On Monday, the U.S. Navy announced a $26 million contract with iRobot
Roadside explosives have become a major challenge to the military. Just as abandoned landmines have always caused casualties, bombs purposely placed along roads traveled by U.S. forces abroad have created chaos, countless injuries, and a few fatalities.
That's why sending out a fleet of iRobot's next-generation mobile robots to detect and disarm the explosives has become a critical component of reducing the number of casualties in the Iraqi war over the past three years.
This involvement ultimately creates a peculiar double life for iRobot. Most consumers associate the company with its Roomba vacuum-cleaning robots and its new line of Scooba floor-mopping automatons.
Saving time around the house, and saving lives everywhere else? That wouldn't be too shabby a slogan for the company. It also reflects iRobot's unlikely presence in defense contracting, a realm where folks usually think of big names like Lockheed Martin
Still, iRobot isn't the first company to toil in household appliances while it aids the military -- thanks, General Electric
It also has the most room for growth. As popular as the Roomba has been, with 1.5 million units sold over the past few years, it has penetrated just 1% of the North American market. The company earned only $0.11 a share last year, but did so on a 49% spike in revenues.
Shares of iRobot were singled out three months ago to Rule Breakers newsletter subscribers. It's the kind of groundbreaking company that wins high marks when the premium research service seeks out disruptive technologies. No matter where you may stand on the war in Iraq, you would be hard-pressed to find someone opposed to sending out more iRobot tactical robots to clear the way for convoys instead of risking more casualties.
The more you get to know iRobot, the more you realize you may stumbled into one of the coolest companies this side of surgical-robotics specialist Intuitive Surgical
Feel like a Rule Breaker now, do you? Check out David Gardner's growth stock newsletter as part of a free 30-day trial subscription, to see whether cool stocks like iRobot belong in your portfolio.

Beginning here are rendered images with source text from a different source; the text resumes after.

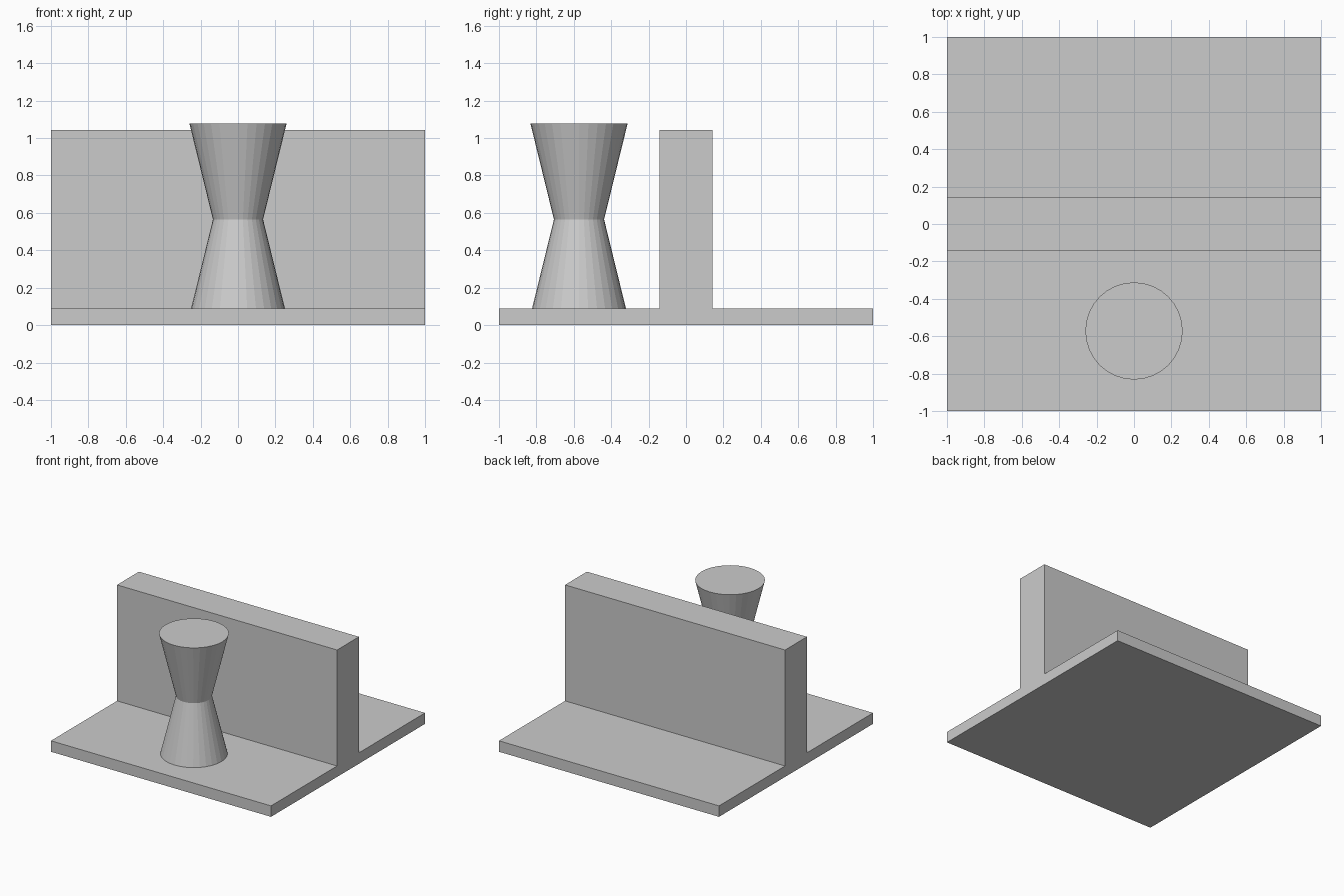
import bpy, bmesh, math

if "Cube" in bpy.data.objects:
    bpy.data.objects.remove(bpy.data.objects["Cube"])


def make_object(name, bm):
    bmesh.ops.recalc_face_normals(bm, faces=bm.faces)
    mesh = bpy.data.meshes.new(name)
    bm.to_mesh(mesh)
    bm.free()
    obj = bpy.data.objects.new(name, mesh)
    bpy.context.collection.objects.link(obj)
    return obj


# Base plate with upright wall: inverted T profile (y, z) extruded along x
half = [(1, 0), (1, 0.09), (0.142, 0.09), (0.142, 1.043)]
profile = half + [(-y, z) for y, z in reversed(half)]
bm = bmesh.new()
face = bm.faces.new([bm.verts.new((-1, y, z)) for y, z in profile])
ext = bmesh.ops.extrude_face_region(bm, geom=[face], use_keep_orig=True)
moved = [g for g in ext["geom"] if isinstance(g, bmesh.types.BMVert)]
bmesh.ops.translate(bm, verts=moved, vec=(2, 0, 0))
make_object("base_and_wall", bm)

# Hourglass post: stacked rings (radius, z), slightly sunk into the plate
SIDES = 32
bm = bmesh.new()
rings = []
for r, z in [(0.26, 0.052), (0.134, 0.565), (0.26, 1.078)]:
    angles = [2 * math.pi * i / SIDES for i in range(SIDES)]
    rings.append([bm.verts.new((r * math.cos(a), r * math.sin(a), z)) for a in angles])
for low, high in zip(rings, rings[1:]):
    for i in range(SIDES):
        j = (i + 1) % SIDES
        bm.faces.new((low[i], low[j], high[j], high[i]))
bm.faces.new(rings[0])
bm.faces.new(rings[-1])
post = make_object("hourglass_post", bm)
post.location = (0, -0.572, 0)
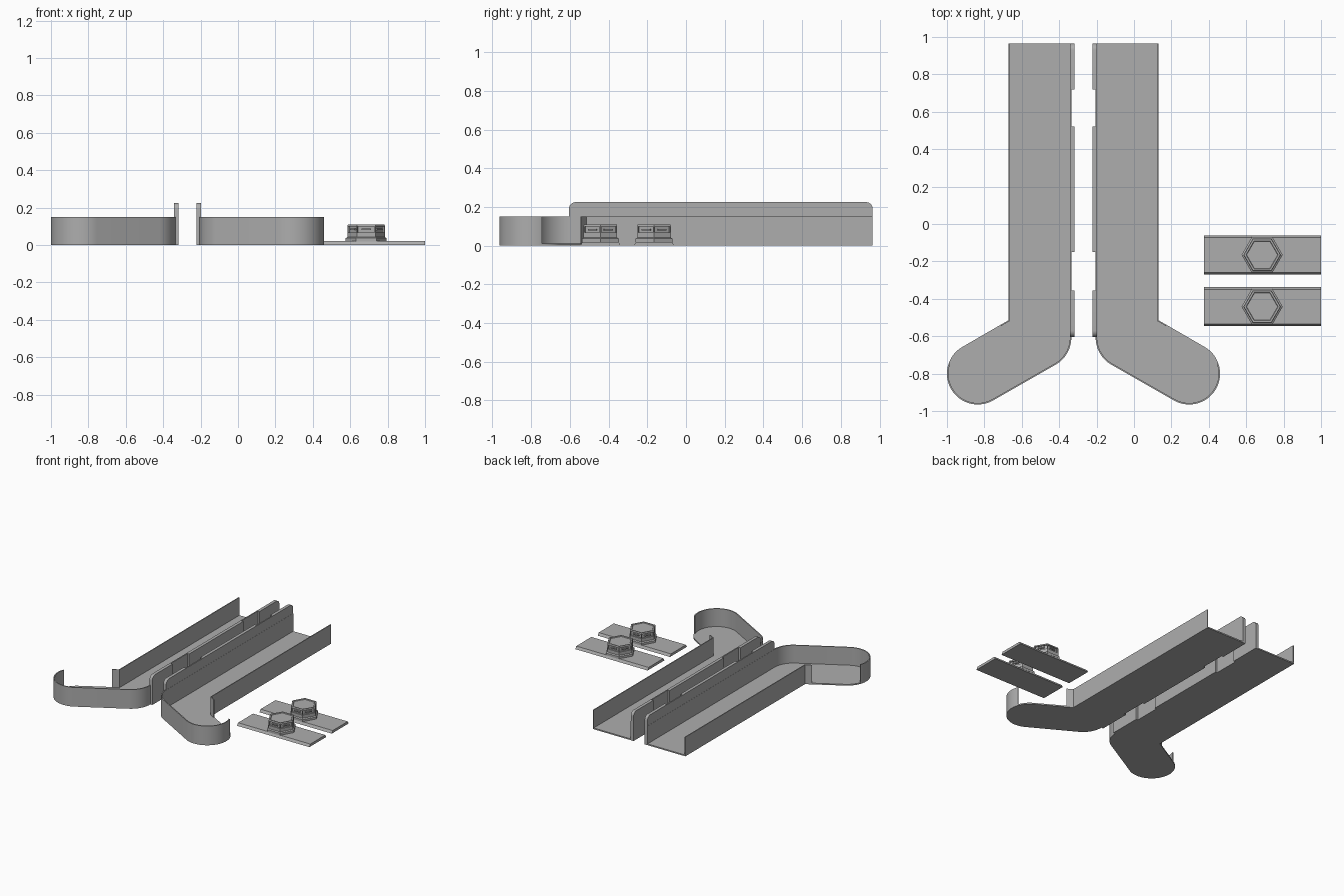
import bpy, bmesh, math
from mathutils import Vector

if "Cube" in bpy.data.objects:
    bpy.data.objects.remove(bpy.data.objects["Cube"])

grey = bpy.data.materials.new("plain grey")
grey.diffuse_color = (0.42, 0.42, 0.42, 1)
grey.use_nodes = True
grey.node_tree.nodes["Principled BSDF"].inputs["Base Color"].default_value = grey.diffuse_color

MID = -0.27          # mirror plane between the two channels
END = 0.965          # open end of the channels
CAP = (0.295, -0.80, 0.165)


def finish(bm, name, smooth=True):
    bmesh.ops.remove_doubles(bm, verts=bm.verts, dist=1e-5)
    bmesh.ops.recalc_face_normals(bm, faces=bm.faces)
    me = bpy.data.meshes.new(name)
    bm.to_mesh(me)
    bm.free()
    me.materials.append(grey)
    ob = bpy.data.objects.new(name, me)
    bpy.context.collection.objects.link(ob)
    if smooth:
        bpy.ops.object.select_all(action='DESELECT')
        ob.select_set(True)
        bpy.context.view_layer.objects.active = ob
        bpy.ops.object.shade_smooth_by_angle(angle=math.radians(30))
    return ob


def prism(pts, z0, z1):
    bm = bmesh.new()
    face = bm.faces.new([bm.verts.new((x, y, z0)) for x, y in pts])
    top = bmesh.ops.extrude_face_region(bm, geom=[face])['geom']
    for v in top:
        if isinstance(v, bmesh.types.BMVert):
            v.co.z = z1
    return bm


def arc(cx, cy, r, a0, a1, n):
    return [(cx + r * math.cos(math.radians(a0 + (a1 - a0) * i / n)),
             cy + r * math.sin(math.radians(a0 + (a1 - a0) * i / n))) for i in range(n + 1)]


def strip(path, t):
    """Closed outline of a wall of thickness t lying left of the path."""
    p = [Vector(q) for q in path]
    inner = []
    for i, q in enumerate(p):
        a = (q - p[i - 1]).normalized() if i else (p[1] - q).normalized()
        b = (p[i + 1] - q).normalized() if i < len(p) - 1 else a
        na, nb = Vector((-a.y, a.x)), Vector((-b.y, b.x))
        m = (na + nb).normalized()
        inner.append(tuple(q + m * (t / m.dot(na))))
    return list(path) + inner[::-1]


# Plan curves of the right channel
bend = arc(-0.037, -0.607, 0.168, 180, 240, 16)
wrap = [(-0.205, END)] + bend + arc(*CAP, 240, 380, 36)
cap_rest = arc(*CAP, 380, 420, 10)[1:]
corner = (0.13, -0.514)
lip = (0.173, -0.539)


def mirrored(pts, left):
    return [(2 * MID - x, y) for x, y in pts] if left else pts


for left in (False, True):
    side = "left" if left else "right"
    # Floor, long wrapping wall and short outer wall
    finish(prism(mirrored(wrap + cap_rest + [corner, (0.13, END)], left), 0, 0.01), side + "_channel_floor")
    finish(prism(mirrored(strip(wrap, 0.008), left), 0, 0.15), side + "_wrapping_wall")
    finish(prism(mirrored(strip([lip, corner, (0.13, END)], 0.007), left), 0, 0.15), side + "_outer_wall")

    # Tall inner rail with two shallow notches and rounded top corners
    xo, xn, xi = -0.222, -0.207, -0.198
    rail = [(xi, END), (xi, -0.605), (xo, -0.605)]
    for y0, y1 in ((-0.355, -0.15), (0.52, 0.72)):
        rail += [(xo, y0), (xn, y0), (xn, y1), (xo, y1)]
    rail.append((xo, END))
    bm = prism(mirrored(rail, left), 0, 0.225)
    ends = [e for e in bm.edges if all(v.co.z > 0.2 for v in e.verts)
            and abs(e.verts[0].co.y - e.verts[1].co.y) < 1e-4
            and (e.verts[0].co.y > 0.9 or e.verts[0].co.y < -0.6)]
    bmesh.ops.bevel(bm, geom=ends, offset=0.035, segments=8, profile=0.5, affect='EDGES')
    finish(bm, side + "_inner_rail")


def hex_loft(rings, cx, cy):
    bm = bmesh.new()
    loops = [[bm.verts.new((cx + r * math.cos(k * math.pi / 3), cy + r * math.sin(k * math.pi / 3), z))
              for k in range(6)] for r, z in rings]
    for a, b in zip(loops, loops[1:]):
        for k in range(6):
            j = (k + 1) % 6
            bm.faces.new((a[k], a[j], b[j], b[k]))
    bm.faces.new(loops[0][::-1])
    bm.faces.new(loops[-1])
    return bm


for i, cy in enumerate((-0.165, -0.442)):
    cx = 0.685
    # Sliding plate with sloped long edges
    bm = prism([(0.375, cy - 0.104), (1.0, cy - 0.104), (1.0, cy + 0.104), (0.375, cy + 0.104)], 0, 0.02)
    for v in bm.verts:
        if v.co.z > 0.01:
            v.co.y += 0.011 if v.co.y < cy else -0.011
    finish(bm, f"slide_plate_{i + 1}", False)

    # Hexagonal knob: flange, body and rimmed top
    bm = hex_loft([(0.11, 0.018), (0.11, 0.036), (0.1, 0.042), (0.1, 0.062), (0.1, 0.104),
                   (0.097, 0.11), (0.086, 0.11), (0.083, 0.105)], cx, cy)
    bm.normal_update()
    # Sunken window on each side
    panels = [f for f in bm.faces if abs(f.calc_center_median().z - 0.083) < 0.003 and abs(f.normal.z) < 0.1]
    bmesh.ops.inset_individual(bm, faces=panels, thickness=0.007, depth=0)
    bmesh.ops.inset_individual(bm, faces=panels, thickness=0.0005, depth=-0.01)
    finish(bm, f"hexagonal_knob_{i + 1}", False)

    # Small bar across each window
    bm = bmesh.new()
    for k in range(6):
        a = math.radians(30 + 60 * k)
        n, t = Vector((math.cos(a), math.sin(a), 0)), Vector((-math.sin(a), math.cos(a), 0))
        c = Vector((cx, cy, 0.083)) + n * 0.081
        cube = bmesh.ops.create_cube(bm, size=1)['verts']
        for v in cube:
            x, y, z = v.co
            v.co = c + n * x * 0.01 + t * y * 0.05 + Vector((0, 0, z * 0.008))
    finish(bm, f"window_bars_{i + 1}", False)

Longtime Fool contributor Rick Munarriz is a fan of iRobot, but he does not own shares in any of the companies mentioned in this story. The Fool has a disclosure policy. He is also part of theRule Breakersnewsletter research team, seeking out tomorrow's ultimate growth stocks a day early.